======== Dataset content
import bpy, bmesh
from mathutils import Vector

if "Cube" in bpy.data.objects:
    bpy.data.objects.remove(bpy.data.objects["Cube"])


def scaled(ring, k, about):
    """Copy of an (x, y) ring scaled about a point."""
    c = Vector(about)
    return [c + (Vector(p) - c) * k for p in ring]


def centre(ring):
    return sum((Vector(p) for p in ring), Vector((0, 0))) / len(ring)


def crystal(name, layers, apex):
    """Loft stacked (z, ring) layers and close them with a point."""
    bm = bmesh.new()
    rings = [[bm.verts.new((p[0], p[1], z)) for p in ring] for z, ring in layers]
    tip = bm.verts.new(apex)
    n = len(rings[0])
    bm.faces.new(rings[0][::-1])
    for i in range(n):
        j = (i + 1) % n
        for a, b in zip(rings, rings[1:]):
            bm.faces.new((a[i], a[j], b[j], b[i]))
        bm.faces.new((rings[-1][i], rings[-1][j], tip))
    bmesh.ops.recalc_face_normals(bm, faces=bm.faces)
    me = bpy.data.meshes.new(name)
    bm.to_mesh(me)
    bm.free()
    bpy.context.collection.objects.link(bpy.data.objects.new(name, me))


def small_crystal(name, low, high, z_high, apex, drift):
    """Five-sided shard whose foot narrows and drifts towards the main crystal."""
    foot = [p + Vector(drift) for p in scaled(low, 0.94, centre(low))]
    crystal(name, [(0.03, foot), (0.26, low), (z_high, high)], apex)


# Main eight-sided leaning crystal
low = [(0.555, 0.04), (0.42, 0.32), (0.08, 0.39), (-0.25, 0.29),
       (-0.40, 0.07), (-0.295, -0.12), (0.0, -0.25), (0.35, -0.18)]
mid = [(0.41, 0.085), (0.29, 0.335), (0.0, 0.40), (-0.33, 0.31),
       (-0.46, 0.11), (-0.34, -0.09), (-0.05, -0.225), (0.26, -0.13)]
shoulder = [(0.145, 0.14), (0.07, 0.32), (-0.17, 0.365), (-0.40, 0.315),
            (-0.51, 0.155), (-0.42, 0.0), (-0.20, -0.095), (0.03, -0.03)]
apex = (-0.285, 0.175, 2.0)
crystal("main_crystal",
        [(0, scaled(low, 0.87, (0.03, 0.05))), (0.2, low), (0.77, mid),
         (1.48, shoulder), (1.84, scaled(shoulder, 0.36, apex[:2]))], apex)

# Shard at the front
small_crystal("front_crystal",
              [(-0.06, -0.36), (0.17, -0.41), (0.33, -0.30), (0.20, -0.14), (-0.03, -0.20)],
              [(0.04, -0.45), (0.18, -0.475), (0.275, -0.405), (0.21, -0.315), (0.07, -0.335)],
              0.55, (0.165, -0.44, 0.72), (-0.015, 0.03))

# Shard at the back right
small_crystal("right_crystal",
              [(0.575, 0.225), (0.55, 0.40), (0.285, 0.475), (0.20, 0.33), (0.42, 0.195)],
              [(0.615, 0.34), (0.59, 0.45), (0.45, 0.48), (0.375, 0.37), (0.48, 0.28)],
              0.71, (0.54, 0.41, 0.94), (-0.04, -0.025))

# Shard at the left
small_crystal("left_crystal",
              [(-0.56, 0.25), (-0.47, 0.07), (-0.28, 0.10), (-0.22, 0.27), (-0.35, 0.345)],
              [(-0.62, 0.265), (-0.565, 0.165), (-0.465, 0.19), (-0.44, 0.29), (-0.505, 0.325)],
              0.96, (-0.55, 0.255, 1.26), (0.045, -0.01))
================
======== Dataset content
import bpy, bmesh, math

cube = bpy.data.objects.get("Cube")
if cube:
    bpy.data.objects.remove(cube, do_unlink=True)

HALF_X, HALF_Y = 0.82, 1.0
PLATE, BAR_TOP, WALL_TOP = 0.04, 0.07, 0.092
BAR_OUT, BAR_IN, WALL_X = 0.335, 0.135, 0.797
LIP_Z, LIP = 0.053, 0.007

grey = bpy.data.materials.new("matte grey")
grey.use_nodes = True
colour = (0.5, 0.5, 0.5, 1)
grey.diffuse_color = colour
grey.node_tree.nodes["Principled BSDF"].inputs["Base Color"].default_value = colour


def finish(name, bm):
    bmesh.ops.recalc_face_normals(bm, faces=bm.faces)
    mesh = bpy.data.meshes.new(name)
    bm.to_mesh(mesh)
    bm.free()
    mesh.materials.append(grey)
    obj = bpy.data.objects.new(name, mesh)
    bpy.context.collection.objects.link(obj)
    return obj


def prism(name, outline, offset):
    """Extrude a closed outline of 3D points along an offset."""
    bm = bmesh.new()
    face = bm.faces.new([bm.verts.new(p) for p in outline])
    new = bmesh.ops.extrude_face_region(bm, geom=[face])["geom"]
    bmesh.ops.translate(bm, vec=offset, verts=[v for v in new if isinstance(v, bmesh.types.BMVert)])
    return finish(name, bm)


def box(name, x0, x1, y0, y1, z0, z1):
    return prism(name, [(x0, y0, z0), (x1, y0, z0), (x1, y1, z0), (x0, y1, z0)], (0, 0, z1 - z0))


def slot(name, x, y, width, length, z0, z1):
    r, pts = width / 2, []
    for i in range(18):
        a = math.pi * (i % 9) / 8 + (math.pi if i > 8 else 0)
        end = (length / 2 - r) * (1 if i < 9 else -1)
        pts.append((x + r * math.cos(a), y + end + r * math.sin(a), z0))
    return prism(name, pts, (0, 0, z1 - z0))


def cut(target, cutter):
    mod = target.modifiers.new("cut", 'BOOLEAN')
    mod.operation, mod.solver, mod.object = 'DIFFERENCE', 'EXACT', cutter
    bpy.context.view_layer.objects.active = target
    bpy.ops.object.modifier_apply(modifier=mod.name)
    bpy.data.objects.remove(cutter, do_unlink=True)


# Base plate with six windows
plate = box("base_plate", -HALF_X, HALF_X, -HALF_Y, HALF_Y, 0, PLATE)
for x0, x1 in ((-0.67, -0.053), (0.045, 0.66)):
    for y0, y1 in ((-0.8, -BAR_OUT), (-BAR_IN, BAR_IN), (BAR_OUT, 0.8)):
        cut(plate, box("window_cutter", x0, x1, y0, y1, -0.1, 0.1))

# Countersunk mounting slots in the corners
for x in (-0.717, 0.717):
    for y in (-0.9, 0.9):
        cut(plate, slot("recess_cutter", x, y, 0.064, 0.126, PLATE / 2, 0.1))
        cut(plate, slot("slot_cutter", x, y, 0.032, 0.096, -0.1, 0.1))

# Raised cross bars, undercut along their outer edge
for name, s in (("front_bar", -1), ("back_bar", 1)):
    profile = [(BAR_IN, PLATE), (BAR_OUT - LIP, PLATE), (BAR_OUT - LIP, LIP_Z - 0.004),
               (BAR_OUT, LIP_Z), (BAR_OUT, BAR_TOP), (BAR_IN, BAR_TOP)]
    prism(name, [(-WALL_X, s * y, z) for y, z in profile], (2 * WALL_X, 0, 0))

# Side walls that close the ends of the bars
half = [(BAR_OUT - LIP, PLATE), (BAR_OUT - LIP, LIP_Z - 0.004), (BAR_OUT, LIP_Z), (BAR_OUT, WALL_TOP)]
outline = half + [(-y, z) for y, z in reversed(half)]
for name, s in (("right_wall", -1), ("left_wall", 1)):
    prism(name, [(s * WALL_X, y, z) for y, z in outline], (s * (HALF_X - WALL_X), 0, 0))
================
What to produce:
In the records above, the line with "HALF_X, HALF_Y = 0.82, 1.0" marks the start and the line with "return prism(name, pts, (0, 0, z1 - z0))" marks the end; copy that stretch exactly, both lines included, and nothing else.

Problem solution:
HALF_X, HALF_Y = 0.82, 1.0
PLATE, BAR_TOP, WALL_TOP = 0.04, 0.07, 0.092
BAR_OUT, BAR_IN, WALL_X = 0.335, 0.135, 0.797
LIP_Z, LIP = 0.053, 0.007

grey = bpy.data.materials.new("matte grey")
grey.use_nodes = True
colour = (0.5, 0.5, 0.5, 1)
grey.diffuse_color = colour
grey.node_tree.nodes["Principled BSDF"].inputs["Base Color"].default_value = colour


def finish(name, bm):
    bmesh.ops.recalc_face_normals(bm, faces=bm.faces)
    mesh = bpy.data.meshes.new(name)
    bm.to_mesh(mesh)
    bm.free()
    mesh.materials.append(grey)
    obj = bpy.data.objects.new(name, mesh)
    bpy.context.collection.objects.link(obj)
    return obj


def prism(name, outline, offset):
    """Extrude a closed outline of 3D points along an offset."""
    bm = bmesh.new()
    face = bm.faces.new([bm.verts.new(p) for p in outline])
    new = bmesh.ops.extrude_face_region(bm, geom=[face])["geom"]
    bmesh.ops.translate(bm, vec=offset, verts=[v for v in new if isinstance(v, bmesh.types.BMVert)])
    return finish(name, bm)


def box(name, x0, x1, y0, y1, z0, z1):
    return prism(name, [(x0, y0, z0), (x1, y0, z0), (x1, y1, z0), (x0, y1, z0)], (0, 0, z1 - z0))


def slot(name, x, y, width, length, z0, z1):
    r, pts = width / 2, []
    for i in range(18):
        a = math.pi * (i % 9) / 8 + (math.pi if i > 8 else 0)
        end = (length / 2 - r) * (1 if i < 9 else -1)
        pts.append((x + r * math.cos(a), y + end + r * math.sin(a), z0))
    return prism(name, pts, (0, 0, z1 - z0))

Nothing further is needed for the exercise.